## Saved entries

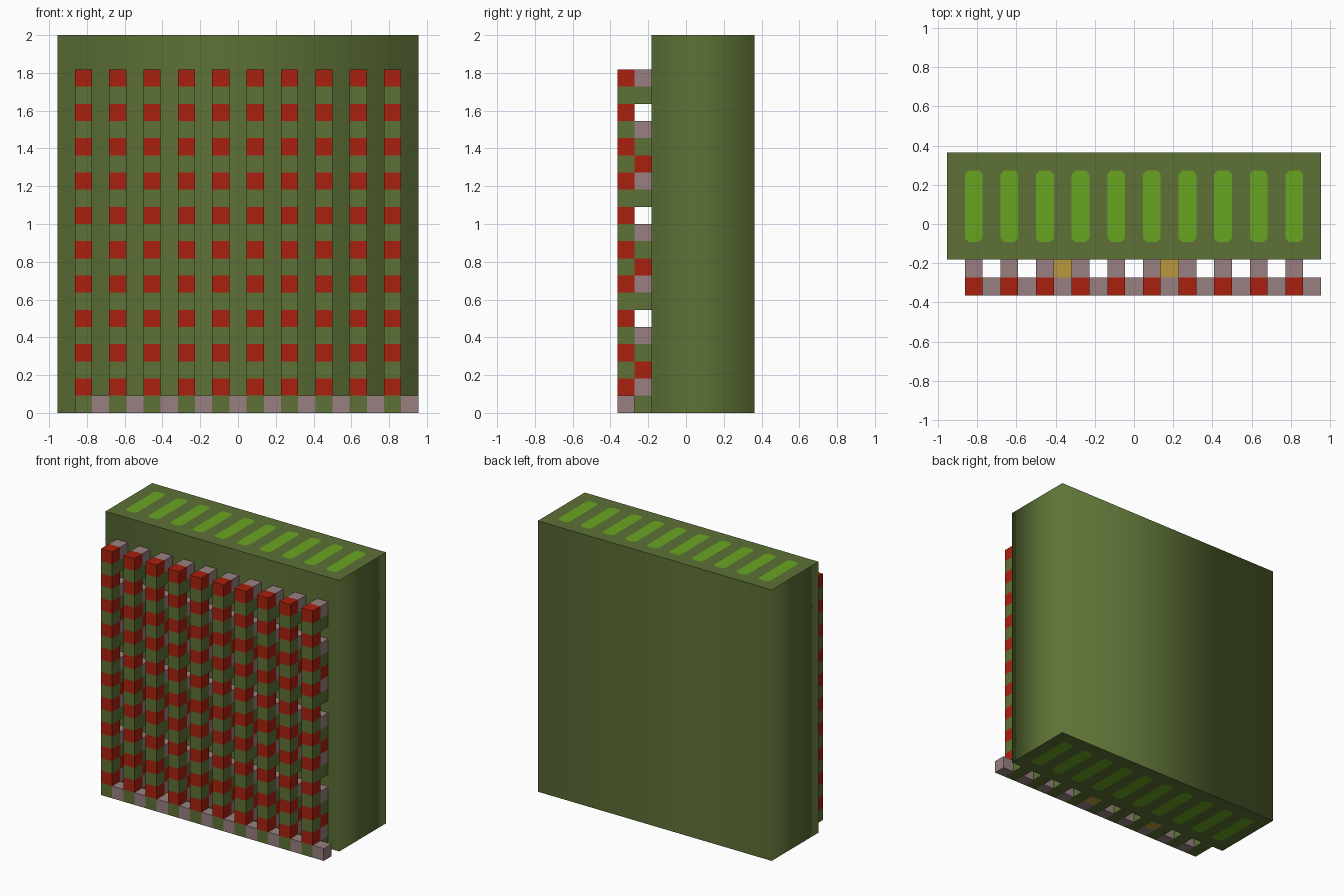
import bpy, bmesh
from mathutils import Vector

if "Cube" in bpy.data.objects:
    bpy.data.objects.remove(bpy.data.objects["Cube"], do_unlink=True)

U = 1 / 11                       # edge of one block
NX, NY, NZ = 21, 8, 22           # overall size in blocks
ORIGIN = Vector((-NX / 2, -NY / 2, 0))


def linear(c):
    c /= 255
    return c / 12.92 if c <= 0.04045 else ((c + 0.055) / 1.055) ** 2.4


def material(name, rgb):
    mat = bpy.data.materials.new(name)
    mat.use_nodes = True
    colour = [linear(c) for c in rgb] + [1]
    mat.diffuse_color = colour
    node = next(n for n in mat.node_tree.nodes if n.type == 'BSDF_PRINCIPLED')
    node.inputs["Base Color"].default_value = colour
    return mat


GREEN = material("olive green", (93, 113, 54))
LIME = material("lime", (105, 165, 33))
RED = material("red", (170, 32, 14))
GREY = material("pinkish grey", (153, 128, 129))
GOLD = material("gold", (186, 152, 64))


def add(name, data, mats):
    for mat in mats:
        data.materials.append(mat)
    obj = bpy.data.objects.new(name, data)
    bpy.context.collection.objects.link(obj)
    return obj


def blocks(name, cells):
    """Join unit blocks {(x, y, z): material} into one shell without inner faces."""
    mats = list(dict.fromkeys(cells.values()))
    bm = bmesh.new()
    for cell, mat in cells.items():
        cube = bmesh.ops.create_cube(bm, size=1)["verts"]
        centre = Vector(cell) + Vector((0.5, 0.5, 0.5))
        bmesh.ops.translate(bm, verts=cube, vec=centre)
        faces = {f for v in cube for f in v.link_faces}
        hidden = []
        for f in faces:
            f.material_index = mats.index(mat)
            step = (f.calc_center_median() - centre) * 2
            if tuple(round(a + b) for a, b in zip(cell, step)) in cells:
                hidden.append(f)
        bmesh.ops.delete(bm, geom=hidden, context='FACES')
    bmesh.ops.remove_doubles(bm, verts=bm.verts, dist=0.001)
    for v in bm.verts:
        v.co = (v.co + ORIGIN) * U
    mesh = bpy.data.meshes.new(name)
    bm.to_mesh(mesh)
    bm.free()
    return add(name, mesh, mats)


def outline(x0, x1, y0, y1, cut=0):
    """Rectangle in block units, with clipped corners if cut is given."""
    pts = [(x0 + cut, y0), (x1 - cut, y0), (x1, y0 + cut), (x1, y1 - cut),
           (x1 - cut, y1), (x0 + cut, y1), (x0, y1 - cut), (x0, y0 + cut)]
    return list(dict.fromkeys(pts))


def prism(name, outlines, mat):
    """Extrude filled outlines over the full height; inner ones become holes."""
    curve = bpy.data.curves.new(name, 'CURVE')
    curve.dimensions = '2D'
    curve.fill_mode = 'BOTH'
    curve.extrude = NZ * U / 2
    for pts in outlines:
        spline = curve.splines.new('POLY')
        spline.points.add(len(pts) - 1)
        for point, (x, y) in zip(spline.points, pts):
            point.co = ((x - NX / 2) * U, (y - NY / 2) * U, 0, 1)
        spline.use_cyclic_u = True
    obj = add(name, curve, [mat])
    obj.location.z = NZ * U / 2
    return obj


# Tall body with ten lime cores that show at the top and bottom
columns = range(1, NX - 1, 2)
slots = [outline(x, x + 1, 3, 7, 0.2) for x in columns]
prism("body", [outline(0, NX, 2, NY)] + slots, GREEN)
prism("lime_cores", slots, LIME)

# Striped front columns, each tied to the body by a repeating stair of blocks
STAIR = [GREEN, GREY, RED, GREEN, GREY, None]
for n, x in enumerate(columns, 1):
    cells = {}
    for z in range(NZ - 2):
        cells[x, 0, z] = RED if z % 2 else GREEN
        if STAIR[z % 6]:
            cells[x, 1, z] = STAIR[z % 6]
    blocks(f"striped_column_{n}", cells)

# Grey blocks between the feet of the columns
blocks("base_spacers", {(x + 1, 0, 0): GREY for x in columns})

# Gold blocks behind the base row
blocks("gold_blocks", {(x, 1, 0): GOLD for x in (6, 12)})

## The problem
Using the records given above, list every line that includes the word "mats".

## Written reply
def add(name, data, mats):
    for mat in mats:
    mats = list(dict.fromkeys(cells.values()))
            f.material_index = mats.index(mat)
    return add(name, mesh, mats)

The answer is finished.